A Komorowski victory in the July 4 runoff would give Civic Platform control of the presidency and cabinet, ending divisions that arose under the late President Lech Kaczynski, Jaroslaw’s twin, who died in an April 10 plane crash. Komorowski backs a timetable for euro membership and spending limits. Kaczynski opposes a euro deadline and has called for increased spending.

“We’ve got two weeks of suspense ahead of us, but Komorowski should win a runoff because he’s more capable of picking up voters who supported other candidates,” said Anna Materska-Sosnowska, a political scientist at Warsaw University.

Photographer: Janek Skarzynski/AFP/Getty Images

Bronislaw Komorowski, Poland's acting president and presidential candidate, reacts after acknowledging exit polls for the early presidential elections, in Warsaw. Close

Bronislaw Komorowski, Poland's acting president and presidential candidate, reacts... Read More

Photographer: Janek Skarzynski/AFP/Getty Images

Bronislaw Komorowski, Poland's acting president and presidential candidate, reacts after acknowledging exit polls for the early presidential elections, in Warsaw.

The Election Commission plans to release final results by tonight.

Decisive Votes

Grzegorz Napieralski, chairman of the Democratic Left Alliance, is in third place, with 13.9 percent of the vote, according to the early returns.

Komorowski will probably attract more votes from the Left Democrats than Kaczynski, said Beata Laciak, a sociology professor at Warsaw University. Sixty-six percent of Napieralski voters listed the acting president as their preferred alternative in a June 10-13 survey by researcher CBOS, while Kaczynski was named by 11 percent.

“Napieralski holds the keys to the vault and he’ll be wooed intensively,” Laciak, who studies voter attitudes, said by telephone late yesterday.

The president represents Poland abroad, is head of the army and can veto legislation. His veto can be overturned by a three- fifths majority in parliament.

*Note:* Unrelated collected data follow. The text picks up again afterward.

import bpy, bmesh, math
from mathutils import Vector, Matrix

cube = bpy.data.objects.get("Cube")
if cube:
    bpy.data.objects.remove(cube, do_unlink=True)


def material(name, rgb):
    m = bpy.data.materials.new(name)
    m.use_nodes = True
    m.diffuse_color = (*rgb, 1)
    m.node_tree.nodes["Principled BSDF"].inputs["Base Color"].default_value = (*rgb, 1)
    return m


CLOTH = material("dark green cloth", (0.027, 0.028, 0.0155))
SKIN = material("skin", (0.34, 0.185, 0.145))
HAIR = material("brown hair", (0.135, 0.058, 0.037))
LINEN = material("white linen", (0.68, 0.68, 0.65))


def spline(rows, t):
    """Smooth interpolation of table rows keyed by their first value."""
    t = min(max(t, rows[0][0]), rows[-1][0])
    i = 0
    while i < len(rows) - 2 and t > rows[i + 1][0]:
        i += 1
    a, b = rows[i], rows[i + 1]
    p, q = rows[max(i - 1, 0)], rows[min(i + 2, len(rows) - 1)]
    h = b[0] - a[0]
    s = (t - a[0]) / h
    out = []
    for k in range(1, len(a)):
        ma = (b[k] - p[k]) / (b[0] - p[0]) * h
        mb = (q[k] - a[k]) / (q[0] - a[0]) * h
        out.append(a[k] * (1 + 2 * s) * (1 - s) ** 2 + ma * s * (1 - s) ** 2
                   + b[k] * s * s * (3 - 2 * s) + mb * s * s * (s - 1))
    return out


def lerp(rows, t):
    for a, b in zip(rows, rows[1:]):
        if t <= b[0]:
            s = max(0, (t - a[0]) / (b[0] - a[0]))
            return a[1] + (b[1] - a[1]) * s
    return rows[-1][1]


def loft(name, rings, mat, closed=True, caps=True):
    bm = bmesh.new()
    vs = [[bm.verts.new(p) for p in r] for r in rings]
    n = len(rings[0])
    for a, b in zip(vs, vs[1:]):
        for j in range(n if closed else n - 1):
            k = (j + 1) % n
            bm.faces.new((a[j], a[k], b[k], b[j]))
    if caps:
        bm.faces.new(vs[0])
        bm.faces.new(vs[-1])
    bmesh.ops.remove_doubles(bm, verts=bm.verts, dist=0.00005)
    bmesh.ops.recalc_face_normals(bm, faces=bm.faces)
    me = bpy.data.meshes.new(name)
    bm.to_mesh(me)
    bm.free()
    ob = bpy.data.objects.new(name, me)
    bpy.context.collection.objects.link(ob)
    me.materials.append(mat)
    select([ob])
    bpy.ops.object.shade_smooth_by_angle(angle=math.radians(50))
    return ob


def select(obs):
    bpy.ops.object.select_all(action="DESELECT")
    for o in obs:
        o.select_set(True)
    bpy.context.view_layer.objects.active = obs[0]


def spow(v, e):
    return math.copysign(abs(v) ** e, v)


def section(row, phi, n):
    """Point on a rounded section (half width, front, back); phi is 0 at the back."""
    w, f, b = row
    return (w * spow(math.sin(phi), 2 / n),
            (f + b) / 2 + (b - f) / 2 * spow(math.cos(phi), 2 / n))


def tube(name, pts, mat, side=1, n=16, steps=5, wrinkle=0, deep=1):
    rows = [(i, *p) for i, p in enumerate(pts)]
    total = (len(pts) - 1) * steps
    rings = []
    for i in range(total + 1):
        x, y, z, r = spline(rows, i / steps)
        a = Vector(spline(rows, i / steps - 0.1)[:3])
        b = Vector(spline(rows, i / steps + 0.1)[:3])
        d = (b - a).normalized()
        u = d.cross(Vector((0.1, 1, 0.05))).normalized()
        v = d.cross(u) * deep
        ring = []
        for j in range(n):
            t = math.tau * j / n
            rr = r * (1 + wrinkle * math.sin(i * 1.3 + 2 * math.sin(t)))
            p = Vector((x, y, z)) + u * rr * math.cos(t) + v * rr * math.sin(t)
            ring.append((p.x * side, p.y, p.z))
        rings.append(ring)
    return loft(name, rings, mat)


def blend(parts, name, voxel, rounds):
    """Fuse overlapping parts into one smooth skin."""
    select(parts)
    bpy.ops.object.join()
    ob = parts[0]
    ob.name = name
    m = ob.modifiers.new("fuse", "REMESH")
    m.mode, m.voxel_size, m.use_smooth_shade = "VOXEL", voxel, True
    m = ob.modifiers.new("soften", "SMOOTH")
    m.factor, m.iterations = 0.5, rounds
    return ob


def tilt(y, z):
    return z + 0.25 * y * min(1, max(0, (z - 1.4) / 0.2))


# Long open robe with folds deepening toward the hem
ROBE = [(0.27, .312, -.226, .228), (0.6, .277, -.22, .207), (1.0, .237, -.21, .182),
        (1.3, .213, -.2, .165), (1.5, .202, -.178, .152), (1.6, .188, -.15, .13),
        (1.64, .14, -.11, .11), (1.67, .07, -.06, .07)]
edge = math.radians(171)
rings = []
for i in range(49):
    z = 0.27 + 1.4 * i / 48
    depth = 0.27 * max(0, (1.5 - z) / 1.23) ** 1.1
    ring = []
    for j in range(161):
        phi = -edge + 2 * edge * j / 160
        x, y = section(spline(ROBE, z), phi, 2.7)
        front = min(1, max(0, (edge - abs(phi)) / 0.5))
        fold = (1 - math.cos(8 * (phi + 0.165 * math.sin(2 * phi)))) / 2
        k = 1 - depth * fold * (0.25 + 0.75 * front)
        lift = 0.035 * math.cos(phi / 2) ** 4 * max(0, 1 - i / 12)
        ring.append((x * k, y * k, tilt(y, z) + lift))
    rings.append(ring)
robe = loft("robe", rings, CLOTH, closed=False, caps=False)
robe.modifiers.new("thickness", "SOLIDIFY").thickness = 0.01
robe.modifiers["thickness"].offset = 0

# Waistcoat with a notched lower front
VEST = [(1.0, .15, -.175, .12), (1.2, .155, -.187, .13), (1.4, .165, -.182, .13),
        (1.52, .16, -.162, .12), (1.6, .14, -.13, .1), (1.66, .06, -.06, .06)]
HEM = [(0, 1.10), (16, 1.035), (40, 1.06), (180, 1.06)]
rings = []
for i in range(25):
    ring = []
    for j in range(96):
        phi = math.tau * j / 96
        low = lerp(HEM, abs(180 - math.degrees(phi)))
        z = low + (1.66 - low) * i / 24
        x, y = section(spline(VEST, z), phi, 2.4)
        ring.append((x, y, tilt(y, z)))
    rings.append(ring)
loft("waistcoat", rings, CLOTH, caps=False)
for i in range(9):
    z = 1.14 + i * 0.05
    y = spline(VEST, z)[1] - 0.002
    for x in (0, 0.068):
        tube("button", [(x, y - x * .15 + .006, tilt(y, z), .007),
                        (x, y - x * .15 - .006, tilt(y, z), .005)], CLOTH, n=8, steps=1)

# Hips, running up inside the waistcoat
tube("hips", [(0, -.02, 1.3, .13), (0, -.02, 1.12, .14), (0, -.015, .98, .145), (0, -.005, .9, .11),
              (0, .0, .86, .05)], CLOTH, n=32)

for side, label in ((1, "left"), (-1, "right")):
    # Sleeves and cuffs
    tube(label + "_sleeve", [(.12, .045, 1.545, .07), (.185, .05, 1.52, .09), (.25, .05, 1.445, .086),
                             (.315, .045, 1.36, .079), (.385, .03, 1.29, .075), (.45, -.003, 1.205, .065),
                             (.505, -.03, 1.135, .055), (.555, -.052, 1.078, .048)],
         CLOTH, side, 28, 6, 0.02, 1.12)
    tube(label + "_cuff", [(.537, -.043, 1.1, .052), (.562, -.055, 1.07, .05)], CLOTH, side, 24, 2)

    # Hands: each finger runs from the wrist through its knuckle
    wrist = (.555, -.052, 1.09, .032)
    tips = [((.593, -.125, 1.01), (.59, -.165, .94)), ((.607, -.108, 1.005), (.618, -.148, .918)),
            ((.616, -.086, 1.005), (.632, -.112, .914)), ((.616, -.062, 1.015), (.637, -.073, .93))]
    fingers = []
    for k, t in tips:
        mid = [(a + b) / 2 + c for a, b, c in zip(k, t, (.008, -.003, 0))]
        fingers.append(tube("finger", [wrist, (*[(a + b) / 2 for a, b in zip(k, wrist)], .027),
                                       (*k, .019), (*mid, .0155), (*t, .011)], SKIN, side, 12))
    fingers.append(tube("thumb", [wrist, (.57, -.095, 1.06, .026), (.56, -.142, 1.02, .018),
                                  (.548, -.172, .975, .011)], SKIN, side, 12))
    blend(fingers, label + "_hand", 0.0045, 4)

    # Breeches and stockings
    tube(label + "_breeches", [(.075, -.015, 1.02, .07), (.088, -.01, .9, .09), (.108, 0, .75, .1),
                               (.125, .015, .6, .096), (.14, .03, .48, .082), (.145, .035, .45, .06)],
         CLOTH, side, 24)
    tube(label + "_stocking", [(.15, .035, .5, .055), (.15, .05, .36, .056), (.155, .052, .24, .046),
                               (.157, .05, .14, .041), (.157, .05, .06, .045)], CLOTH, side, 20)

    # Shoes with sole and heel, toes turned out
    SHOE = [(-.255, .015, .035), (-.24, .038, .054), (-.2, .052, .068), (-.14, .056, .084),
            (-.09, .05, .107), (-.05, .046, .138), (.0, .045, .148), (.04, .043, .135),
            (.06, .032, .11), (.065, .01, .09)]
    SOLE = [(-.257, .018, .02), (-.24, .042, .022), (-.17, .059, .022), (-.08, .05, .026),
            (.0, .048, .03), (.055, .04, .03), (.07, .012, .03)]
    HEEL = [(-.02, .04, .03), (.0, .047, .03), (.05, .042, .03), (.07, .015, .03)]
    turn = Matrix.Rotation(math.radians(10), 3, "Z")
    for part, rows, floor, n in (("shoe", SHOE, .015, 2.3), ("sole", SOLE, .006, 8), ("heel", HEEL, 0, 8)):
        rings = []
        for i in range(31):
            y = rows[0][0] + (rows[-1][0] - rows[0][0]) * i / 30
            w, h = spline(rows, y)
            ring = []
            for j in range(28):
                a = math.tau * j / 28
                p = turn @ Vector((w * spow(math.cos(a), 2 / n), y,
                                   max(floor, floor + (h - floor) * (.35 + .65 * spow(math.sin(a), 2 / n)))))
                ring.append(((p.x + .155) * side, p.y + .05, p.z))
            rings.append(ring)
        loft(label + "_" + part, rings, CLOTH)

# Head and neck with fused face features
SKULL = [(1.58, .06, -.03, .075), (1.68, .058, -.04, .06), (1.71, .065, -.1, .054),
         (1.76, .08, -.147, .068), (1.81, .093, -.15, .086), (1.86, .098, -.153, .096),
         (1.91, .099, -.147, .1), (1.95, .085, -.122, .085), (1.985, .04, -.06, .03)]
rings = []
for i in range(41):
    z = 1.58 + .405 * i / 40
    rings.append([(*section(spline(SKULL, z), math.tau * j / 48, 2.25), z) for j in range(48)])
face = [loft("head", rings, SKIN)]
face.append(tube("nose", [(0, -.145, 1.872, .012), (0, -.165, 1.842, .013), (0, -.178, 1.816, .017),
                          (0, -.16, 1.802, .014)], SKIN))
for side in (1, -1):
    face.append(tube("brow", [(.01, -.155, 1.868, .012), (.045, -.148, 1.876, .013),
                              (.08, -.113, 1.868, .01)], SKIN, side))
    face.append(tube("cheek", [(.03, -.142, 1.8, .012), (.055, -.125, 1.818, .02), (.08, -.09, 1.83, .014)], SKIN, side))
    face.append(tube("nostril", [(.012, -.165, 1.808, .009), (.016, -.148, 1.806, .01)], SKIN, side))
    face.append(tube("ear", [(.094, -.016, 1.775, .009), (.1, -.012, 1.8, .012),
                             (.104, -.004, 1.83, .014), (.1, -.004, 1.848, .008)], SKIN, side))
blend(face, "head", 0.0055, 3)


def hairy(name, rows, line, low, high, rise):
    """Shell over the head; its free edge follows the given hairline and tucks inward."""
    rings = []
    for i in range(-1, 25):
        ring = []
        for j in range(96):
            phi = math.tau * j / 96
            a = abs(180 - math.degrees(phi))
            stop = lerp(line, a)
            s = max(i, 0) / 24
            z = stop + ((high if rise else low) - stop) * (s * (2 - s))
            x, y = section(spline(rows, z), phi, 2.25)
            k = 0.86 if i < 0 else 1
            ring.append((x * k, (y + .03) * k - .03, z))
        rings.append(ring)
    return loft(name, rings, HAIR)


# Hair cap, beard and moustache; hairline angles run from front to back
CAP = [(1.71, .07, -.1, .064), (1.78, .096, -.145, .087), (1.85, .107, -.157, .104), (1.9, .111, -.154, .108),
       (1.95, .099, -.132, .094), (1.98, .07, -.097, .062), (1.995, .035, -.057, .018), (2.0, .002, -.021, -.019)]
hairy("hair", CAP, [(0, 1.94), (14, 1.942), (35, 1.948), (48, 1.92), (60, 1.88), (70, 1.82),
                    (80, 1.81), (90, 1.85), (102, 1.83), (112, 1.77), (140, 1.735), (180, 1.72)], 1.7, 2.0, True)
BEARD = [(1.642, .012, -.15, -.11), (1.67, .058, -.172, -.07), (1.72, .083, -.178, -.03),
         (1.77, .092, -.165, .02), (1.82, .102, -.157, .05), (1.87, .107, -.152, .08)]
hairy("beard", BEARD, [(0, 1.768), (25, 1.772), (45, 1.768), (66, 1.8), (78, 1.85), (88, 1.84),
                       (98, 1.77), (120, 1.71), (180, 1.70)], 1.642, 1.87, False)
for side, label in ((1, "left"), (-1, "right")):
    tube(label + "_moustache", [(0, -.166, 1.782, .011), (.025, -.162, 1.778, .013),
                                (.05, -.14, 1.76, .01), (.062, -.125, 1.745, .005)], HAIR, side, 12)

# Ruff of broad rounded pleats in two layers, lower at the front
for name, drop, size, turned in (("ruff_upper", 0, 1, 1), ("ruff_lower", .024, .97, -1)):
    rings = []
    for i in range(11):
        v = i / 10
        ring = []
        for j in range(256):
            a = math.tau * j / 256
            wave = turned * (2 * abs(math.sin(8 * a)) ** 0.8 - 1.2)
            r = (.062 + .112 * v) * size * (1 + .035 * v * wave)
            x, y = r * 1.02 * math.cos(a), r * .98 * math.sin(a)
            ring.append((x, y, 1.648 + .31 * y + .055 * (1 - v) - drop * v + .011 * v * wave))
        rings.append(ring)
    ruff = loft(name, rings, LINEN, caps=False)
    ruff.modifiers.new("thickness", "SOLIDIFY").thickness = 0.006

Komorowski, 58, said last week that Poland needs to establish a timeline for adopting the euro to ensure responsible economic policies.

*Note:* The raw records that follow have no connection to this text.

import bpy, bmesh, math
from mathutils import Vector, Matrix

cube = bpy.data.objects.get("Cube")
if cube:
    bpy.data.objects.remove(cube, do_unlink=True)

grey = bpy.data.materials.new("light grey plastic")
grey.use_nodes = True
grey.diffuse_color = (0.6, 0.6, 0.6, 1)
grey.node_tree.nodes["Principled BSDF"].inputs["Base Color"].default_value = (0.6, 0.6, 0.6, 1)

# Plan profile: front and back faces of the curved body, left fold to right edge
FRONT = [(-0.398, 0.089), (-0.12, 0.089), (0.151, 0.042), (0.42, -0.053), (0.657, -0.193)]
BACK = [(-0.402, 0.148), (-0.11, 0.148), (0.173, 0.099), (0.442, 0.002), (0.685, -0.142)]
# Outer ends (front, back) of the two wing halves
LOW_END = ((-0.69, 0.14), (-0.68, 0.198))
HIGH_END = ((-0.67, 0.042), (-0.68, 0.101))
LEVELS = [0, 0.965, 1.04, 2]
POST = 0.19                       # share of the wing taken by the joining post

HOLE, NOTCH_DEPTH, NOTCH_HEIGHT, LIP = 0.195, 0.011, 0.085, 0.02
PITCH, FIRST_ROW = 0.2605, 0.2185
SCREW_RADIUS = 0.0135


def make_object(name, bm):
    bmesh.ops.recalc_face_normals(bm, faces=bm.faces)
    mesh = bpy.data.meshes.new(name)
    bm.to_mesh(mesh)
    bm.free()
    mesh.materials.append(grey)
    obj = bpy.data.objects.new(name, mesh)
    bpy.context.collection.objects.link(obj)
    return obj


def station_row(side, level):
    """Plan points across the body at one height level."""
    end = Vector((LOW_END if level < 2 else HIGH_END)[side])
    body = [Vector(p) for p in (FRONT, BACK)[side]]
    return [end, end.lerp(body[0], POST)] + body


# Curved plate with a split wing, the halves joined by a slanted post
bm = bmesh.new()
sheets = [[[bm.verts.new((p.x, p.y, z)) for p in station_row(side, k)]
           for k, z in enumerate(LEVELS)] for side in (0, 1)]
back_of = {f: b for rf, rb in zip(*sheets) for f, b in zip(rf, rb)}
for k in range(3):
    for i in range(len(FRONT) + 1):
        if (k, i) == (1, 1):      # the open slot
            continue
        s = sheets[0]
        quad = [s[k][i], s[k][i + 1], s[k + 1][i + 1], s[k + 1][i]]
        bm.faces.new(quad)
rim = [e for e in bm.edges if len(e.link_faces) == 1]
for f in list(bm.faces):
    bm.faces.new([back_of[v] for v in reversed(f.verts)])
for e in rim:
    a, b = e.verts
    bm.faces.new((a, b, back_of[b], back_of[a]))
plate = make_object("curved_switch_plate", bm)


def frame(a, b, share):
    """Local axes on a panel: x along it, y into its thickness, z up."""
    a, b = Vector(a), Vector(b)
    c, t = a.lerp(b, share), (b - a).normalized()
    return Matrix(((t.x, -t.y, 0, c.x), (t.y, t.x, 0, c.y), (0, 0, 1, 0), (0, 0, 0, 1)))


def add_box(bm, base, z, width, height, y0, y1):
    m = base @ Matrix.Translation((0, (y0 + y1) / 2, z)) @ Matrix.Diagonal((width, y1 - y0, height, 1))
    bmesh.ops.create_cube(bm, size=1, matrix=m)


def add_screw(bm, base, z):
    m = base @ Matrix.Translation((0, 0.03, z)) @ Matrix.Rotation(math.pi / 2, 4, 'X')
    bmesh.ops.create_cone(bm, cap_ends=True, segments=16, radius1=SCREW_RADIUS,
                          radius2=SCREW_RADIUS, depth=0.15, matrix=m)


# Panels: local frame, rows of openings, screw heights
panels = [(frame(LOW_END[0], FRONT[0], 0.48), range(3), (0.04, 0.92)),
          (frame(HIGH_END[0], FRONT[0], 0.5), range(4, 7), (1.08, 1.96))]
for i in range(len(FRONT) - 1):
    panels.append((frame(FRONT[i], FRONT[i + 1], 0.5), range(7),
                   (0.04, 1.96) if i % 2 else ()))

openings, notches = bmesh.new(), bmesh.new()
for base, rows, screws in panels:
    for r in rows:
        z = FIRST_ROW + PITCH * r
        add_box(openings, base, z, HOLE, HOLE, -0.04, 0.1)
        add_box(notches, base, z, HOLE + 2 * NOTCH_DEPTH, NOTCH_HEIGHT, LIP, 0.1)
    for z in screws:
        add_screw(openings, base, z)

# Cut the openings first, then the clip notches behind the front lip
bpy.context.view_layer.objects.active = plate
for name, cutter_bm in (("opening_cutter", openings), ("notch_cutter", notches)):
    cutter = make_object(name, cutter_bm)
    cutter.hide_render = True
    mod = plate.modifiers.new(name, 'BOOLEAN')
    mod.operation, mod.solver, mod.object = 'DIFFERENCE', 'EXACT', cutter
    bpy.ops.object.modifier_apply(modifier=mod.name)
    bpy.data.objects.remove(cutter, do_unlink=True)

‘Create Pressure’

“Some sort of date needs to be given to create pressure to fulfill the euro-eligibility criteria,” Komorowski said June 14 in the western city of Poznan. “That would trigger a period of public-finance reform.”

Tusk’s government has proposed limiting increases in discretionary spending to no more than 1 percent above inflation, saving an estimated 9 billion zloty ($2.7 billion) a year by 2013. That will help narrow the deficit to less than the EU limit of 3 percent of gross domestic product within three years, Finance Minister Jacek Rostowski said June 11.

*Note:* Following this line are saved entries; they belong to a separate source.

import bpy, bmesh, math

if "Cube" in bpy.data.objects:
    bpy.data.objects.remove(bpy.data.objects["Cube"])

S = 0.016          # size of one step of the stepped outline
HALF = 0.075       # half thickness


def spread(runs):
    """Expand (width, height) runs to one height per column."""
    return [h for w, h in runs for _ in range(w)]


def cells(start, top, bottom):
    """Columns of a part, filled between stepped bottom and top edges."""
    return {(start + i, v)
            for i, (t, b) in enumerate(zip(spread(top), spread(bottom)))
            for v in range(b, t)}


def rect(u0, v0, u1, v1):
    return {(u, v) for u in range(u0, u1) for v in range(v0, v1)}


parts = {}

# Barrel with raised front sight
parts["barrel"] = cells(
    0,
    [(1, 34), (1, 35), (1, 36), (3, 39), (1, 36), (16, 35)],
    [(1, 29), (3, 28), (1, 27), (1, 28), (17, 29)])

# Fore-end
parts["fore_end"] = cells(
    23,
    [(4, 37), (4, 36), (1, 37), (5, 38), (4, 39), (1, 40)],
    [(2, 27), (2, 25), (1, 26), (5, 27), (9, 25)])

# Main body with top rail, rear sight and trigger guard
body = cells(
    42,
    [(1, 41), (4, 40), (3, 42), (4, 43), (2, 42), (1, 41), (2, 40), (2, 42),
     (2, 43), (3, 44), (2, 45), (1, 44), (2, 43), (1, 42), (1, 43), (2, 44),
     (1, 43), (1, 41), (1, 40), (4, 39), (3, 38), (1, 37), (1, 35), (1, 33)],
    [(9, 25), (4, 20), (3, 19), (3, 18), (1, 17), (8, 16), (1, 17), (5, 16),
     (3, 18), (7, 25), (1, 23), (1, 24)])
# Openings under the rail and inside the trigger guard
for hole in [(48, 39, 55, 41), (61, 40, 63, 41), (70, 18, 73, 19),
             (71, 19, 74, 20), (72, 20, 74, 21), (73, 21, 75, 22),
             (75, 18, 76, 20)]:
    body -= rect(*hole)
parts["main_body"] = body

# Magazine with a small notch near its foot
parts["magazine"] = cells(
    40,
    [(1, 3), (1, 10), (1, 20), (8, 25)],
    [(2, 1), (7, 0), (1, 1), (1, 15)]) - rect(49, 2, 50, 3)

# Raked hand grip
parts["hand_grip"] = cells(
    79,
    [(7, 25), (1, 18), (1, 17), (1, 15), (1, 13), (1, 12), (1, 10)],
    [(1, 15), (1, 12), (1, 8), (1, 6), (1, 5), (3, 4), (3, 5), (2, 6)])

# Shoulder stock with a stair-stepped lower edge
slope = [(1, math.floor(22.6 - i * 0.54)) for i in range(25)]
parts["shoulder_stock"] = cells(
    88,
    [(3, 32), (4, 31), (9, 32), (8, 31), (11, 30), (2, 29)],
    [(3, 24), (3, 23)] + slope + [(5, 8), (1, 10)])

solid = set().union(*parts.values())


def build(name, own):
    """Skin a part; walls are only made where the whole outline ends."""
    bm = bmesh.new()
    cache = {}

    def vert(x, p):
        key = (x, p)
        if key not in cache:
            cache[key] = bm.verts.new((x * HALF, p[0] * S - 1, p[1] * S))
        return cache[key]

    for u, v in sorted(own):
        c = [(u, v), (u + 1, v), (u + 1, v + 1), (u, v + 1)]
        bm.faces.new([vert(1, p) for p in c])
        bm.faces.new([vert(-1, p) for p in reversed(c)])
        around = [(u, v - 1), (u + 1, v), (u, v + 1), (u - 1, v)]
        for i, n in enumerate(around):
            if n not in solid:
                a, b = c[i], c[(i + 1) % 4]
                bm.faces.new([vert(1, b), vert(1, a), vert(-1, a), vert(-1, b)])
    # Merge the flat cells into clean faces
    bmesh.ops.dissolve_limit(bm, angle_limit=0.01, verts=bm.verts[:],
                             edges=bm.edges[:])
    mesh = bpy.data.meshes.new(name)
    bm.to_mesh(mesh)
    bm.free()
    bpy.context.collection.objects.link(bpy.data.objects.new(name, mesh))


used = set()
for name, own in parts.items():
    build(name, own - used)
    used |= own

Jaroslaw Kaczynski, 61, chairman of the largest opposition party, Law & Justice, has said he would continue his brother’s policy of opposing setting a date for euro entry. The late president was the last EU leader before Czech President Vaclav Klaus to sign the Lisbon Treaty, intended to streamline EU institutions and lay the foundation for the bloc’s enlargement.

Law & Justice last year called for an increase in spending to offset the impact of the first global recession since the 1930s. Poland is the only EU member to have avoided an economic contraction since the credit crisis started.


“If we get Kaczynski, things will look a lot more uncertain,” Nigel Rendell, senior emerging market strategist at RBC Capital in London, before the first results were announced. “People are fearful that he might go the same way as his brother as being more of a hindrance than a help.”

Even with a cooperative head of state, Tusk may be reticent to make large changes in public policy as he seeks to consolidate support in two elections over the next 12 months, said Elisabeth Andreew, an economist at Nordea Bank AB in Copenhagen, said in a note to clients.

“We do not expect any massive reform packages in the near- term perspective, as it may affect the outcome of the November local elections and the parliamentary elections in 2011,” Andreew said before the exit polls were released.

To contact the reporter on this story: Dorota Bartyzel in Warsaw at dbartyzel@bloomberg.net;

Press spacebar to pause and continue. Press esc to stop.

Bloomberg reserves the right to remove comments but is under no obligation to do so, or to explain individual moderation decisions.

Please enable JavaScript to view the comments powered by Disqus.